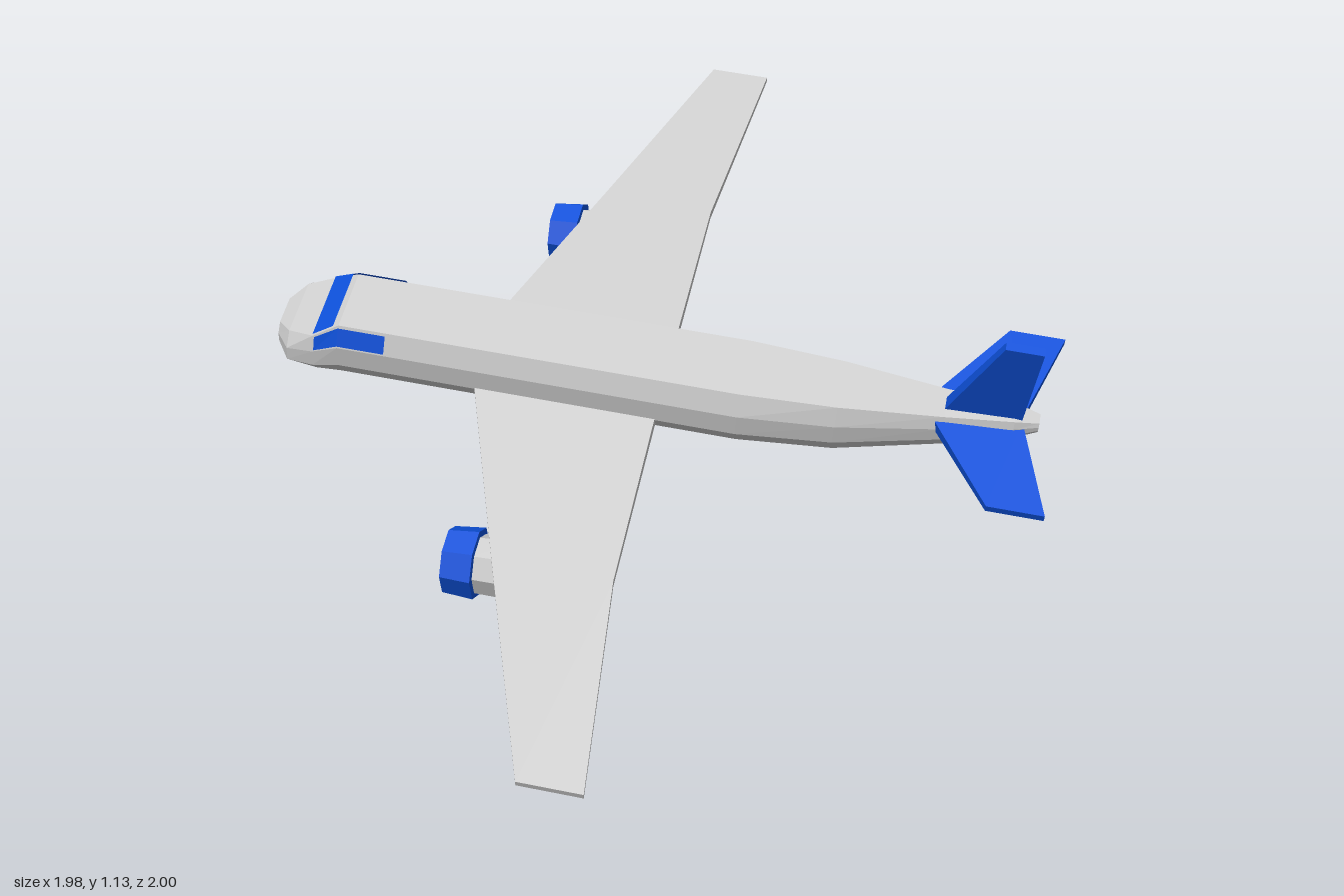
import * as THREE from 'three';

const grey = new THREE.MeshStandardMaterial({ color: 0xcccccc, flatShading: true, side: THREE.DoubleSide });
const blue = new THREE.MeshStandardMaterial({ color: 0x0d50d8, flatShading: true, side: THREE.DoubleSide });
const V = (x, y, z) => new THREE.Vector3(x, y, z);

function mesh(name, geometry, material) {
  const m = new THREE.Mesh(geometry, material);
  m.name = name;
  return m;
}

// Flat-faced geometry from a list of triangles
function fromTriangles(tris) {
  const g = new THREE.BufferGeometry().setFromPoints(tris.flat());
  g.computeVertexNormals();
  return g;
}

// Closed skin through matching rings of points, turned to face outwards
function loft(rings) {
  const tris = [], n = rings[0].length, first = rings[0], last = rings[rings.length - 1];
  for (let i = 0; i + 1 < rings.length; i++) {
    for (let j = 0; j < n; j++) {
      const k = (j + 1) % n, a = rings[i], b = rings[i + 1];
      tris.push([a[j], b[j], b[k]], [a[j], b[k], a[k]]);
    }
  }
  for (let j = 1; j + 1 < n; j++) {
    tris.push([first[0], first[j], first[j + 1]], [last[0], last[j + 1], last[j]]);
  }
  const volume = tris.reduce((s, [a, b, c]) => s + a.dot(b.clone().cross(c)), 0);
  return fromTriangles(volume < 0 ? tris.map(([a, b, c]) => [a, c, b]) : tris);
}

// Fuselage stations: x, half width, belly height, roof height, roof half width
const stations = [
  [-0.9, 0.065, -0.035, 0.04, 0.04],
  [-0.86, 0.122, -0.05, 0.062, 0.08],
  [-0.79, 0.13, -0.058, 0.082, 0.1],
  [-0.722, 0.13, -0.06, 0.125, 0.088],
  [0.3, 0.13, -0.06, 0.125, 0.088],
  [0.54, 0.108, -0.05, 0.123, 0.075],
  [0.8, 0.064, 0.005, 0.12, 0.045],
  [0.97, 0.042, 0.06, 0.128, 0.03],
  [1.03, 0.022, 0.085, 0.12, 0.015],
];

// Left half of the cross-section, belly to roof
function halfSection([x, w, lo, hi, roof]) {
  const at = (z, v) => V(x, lo + (hi - lo) * v, z);
  return [at(w * 0.35, 0), at(w * 0.82, 0.16), at(w, 0.43), at(w * 0.93, 0.73), at(roof, 1)];
}
const mirrorZ = p => V(p.x, p.y, -p.z);

// Half section at any x, between stations
function sectionAt(x) {
  const i = stations.findIndex((s, k) => x <= stations[k + 1][0]);
  const a = stations[i], b = stations[i + 1], t = (x - a[0]) / (b[0] - a[0]);
  return halfSection(a.map((v, k) => v + (b[k] - v) * t));
}

function fuselage() {
  return mesh('fuselage', loft(stations.map(s => {
    const half = halfSection(s);
    return [...half, ...half.map(mirrorZ).reverse()];
  })), grey);
}

function cockpitWindows() {
  const g = new THREE.Group();
  g.name = 'cockpitWindows';
  const quad = (a, b, c, d) => [[a, b, c], [a, c, d]];
  // Windshield across the sloped front of the roof
  const lift = p => p.add(V(-0.003, 0.004, 0));
  const low = lift(sectionAt(-0.787)[4]), high = lift(sectionAt(-0.733)[4]);
  g.add(mesh('windshield', fromTriangles(quad(low, mirrorZ(low), mirrorZ(high), high)), blue));
  // Side windows follow the upper side facet
  const strip = [-0.785, -0.722, -0.6].map(x => {
    const s = sectionAt(x);
    return [0.1, 0.9].map(t => s[3].clone().lerp(s[4], t).add(V(0, 0.002, 0.004)));
  });
  for (const side of [1, -1]) {
    const pts = strip.map(r => r.map(p => (side > 0 ? p : mirrorZ(p))));
    const tris = [0, 1].flatMap(i => side > 0
      ? quad(pts[i][0], pts[i + 1][0], pts[i + 1][1], pts[i][1])
      : quad(pts[i][1], pts[i + 1][1], pts[i + 1][0], pts[i][0]));
    g.add(mesh(side > 0 ? 'leftWindow' : 'rightWindow', fromTriangles(tris), blue));
  }
  return g;
}

// Wing-like slab; sections are [span, leading x, trailing x, bottom y, top y]
const slab = (sections, side) => loft(sections.map(([z, lead, trail, lo, hi]) => [
  V(lead, lo, z * side), V(trail, lo, z * side), V(trail, hi, z * side), V(lead, hi, z * side)]));

const wingSections = [
  [0.03, -0.4, 0.096, -0.012, 0.026],
  [0.61, -0.198, 0.098, -0.018, 0.006],
  [1.17, 0, 0.155, -0.016, 0],
];
const tailplaneSections = [
  [0.01, 0.75, 0.99, 0.078, 0.108],
  [0.28, 0.93, 1.07, 0.088, 0.106],
];

// Tail fin: a slab swept up from the spine
function tailFin() {
  const ring = ([y, lead, trail, t]) => [V(lead, y, -t), V(trail, y, -t), V(trail, y, t), V(lead, y, t)];
  return mesh('tailFin', loft([[0.09, 0.785, 0.985, 0.02], [0.367, 0.912, 1.005, 0.012]].map(ring)), blue);
}

// Eight-sided turned part along the x axis; profile is [radius, x]
function turned(profile) {
  const g = new THREE.LatheGeometry(profile.map(([r, x]) => new THREE.Vector2(r, x)), 8, Math.PI / 8);
  return g.rotateZ(-Math.PI / 2);
}

function engine(side) {
  const g = new THREE.Group();
  g.name = side > 0 ? 'leftEngine' : 'rightEngine';
  const pod = new THREE.Group();
  pod.name = 'pod';
  pod.position.set(-0.282, -0.11, 0.556 * side);
  pod.rotation.z = 0.06;
  pod.add(
    mesh('cowl', turned([[0.068, -0.042], [0.083, -0.042], [0.09, 0.035], [0.07, 0.037]]), blue),
    mesh('nacelle', turned([[0.074, 0.03], [0.077, 0.13], [0.058, 0.23], [0.027, 0.335], [0, 0.335]]), grey),
    mesh('intake', turned([[0, -0.01], [0.022, 0.03], [0.055, 0.04], [0.068, -0.042]]), grey),
  );
  // Pylon between the nacelle and the underside of the wing
  const z = 0.556 * side, t = 0.011;
  const ring = (y, a, b) => [V(a, y, z - t), V(b, y, z - t), V(b, y, z + t), V(a, y, z + t)];
  g.add(pod, mesh('pylon', loft([ring(-0.06, -0.22, -0.04), ring(-0.006, -0.19, 0.02)]), grey));
  return g;
}

export function createModel() {
  const plane = new THREE.Group();
  plane.name = 'airliner';
  plane.add(fuselage(), cockpitWindows(), tailFin());
  for (const side of [1, -1]) {
    const word = side > 0 ? 'left' : 'right';
    plane.add(
      mesh(word + 'Wing', slab(wingSections, side), grey),
      mesh(word + 'Tailplane', slab(tailplaneSections, side), blue),
      engine(side),
    );
  }
  // Banked, nose-up flying attitude: axes run aft, up and to the left wing
  const attitude = new THREE.Matrix4().makeBasis(
    V(0.957, -0.115, 0.268), V(-0.03, 0.8755, 0.484), V(-0.292, -0.471, 0.833));
  plane.quaternion.setFromRotationMatrix(attitude).normalize();
  plane.position.set(-0.1175, 0.5825, -0.0225);

  const model = new THREE.Group();
  model.name = 'aircraft';
  model.add(plane);
  return model;
}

* * *

Exercise directions: Scan the entries above for the line containing "const quad = (a, b, c, d)", and copy it and all lines after it exactly, down to and including the line containing "const ring = ([y, lead, trail, t])".

Solution to the exercise:
  const quad = (a, b, c, d) => [[a, b, c], [a, c, d]];
  // Windshield across the sloped front of the roof
  const lift = p => p.add(V(-0.003, 0.004, 0));
  const low = lift(sectionAt(-0.787)[4]), high = lift(sectionAt(-0.733)[4]);
  g.add(mesh('windshield', fromTriangles(quad(low, mirrorZ(low), mirrorZ(high), high)), blue));
  // Side windows follow the upper side facet
  const strip = [-0.785, -0.722, -0.6].map(x => {
    const s = sectionAt(x);
    return [0.1, 0.9].map(t => s[3].clone().lerp(s[4], t).add(V(0, 0.002, 0.004)));
  });
  for (const side of [1, -1]) {
    const pts = strip.map(r => r.map(p => (side > 0 ? p : mirrorZ(p))));
    const tris = [0, 1].flatMap(i => side > 0
      ? quad(pts[i][0], pts[i + 1][0], pts[i + 1][1], pts[i][1])
      : quad(pts[i][1], pts[i + 1][1], pts[i + 1][0], pts[i][0]));
    g.add(mesh(side > 0 ? 'leftWindow' : 'rightWindow', fromTriangles(tris), blue));
  }
  return g;
}

// Wing-like slab; sections are [span, leading x, trailing x, bottom y, top y]
const slab = (sections, side) => loft(sections.map(([z, lead, trail, lo, hi]) => [
  V(lead, lo, z * side), V(trail, lo, z * side), V(trail, hi, z * side), V(lead, hi, z * side)]));

const wingSections = [
  [0.03, -0.4, 0.096, -0.012, 0.026],
  [0.61, -0.198, 0.098, -0.018, 0.006],
  [1.17, 0, 0.155, -0.016, 0],
];
const tailplaneSections = [
  [0.01, 0.75, 0.99, 0.078, 0.108],
  [0.28, 0.93, 1.07, 0.088, 0.106],
];

// Tail fin: a slab swept up from the spine
function tailFin() {
  const ring = ([y, lead, trail, t]) => [V(lead, y, -t), V(trail, y, -t), V(trail, y, t), V(lead, y, t)];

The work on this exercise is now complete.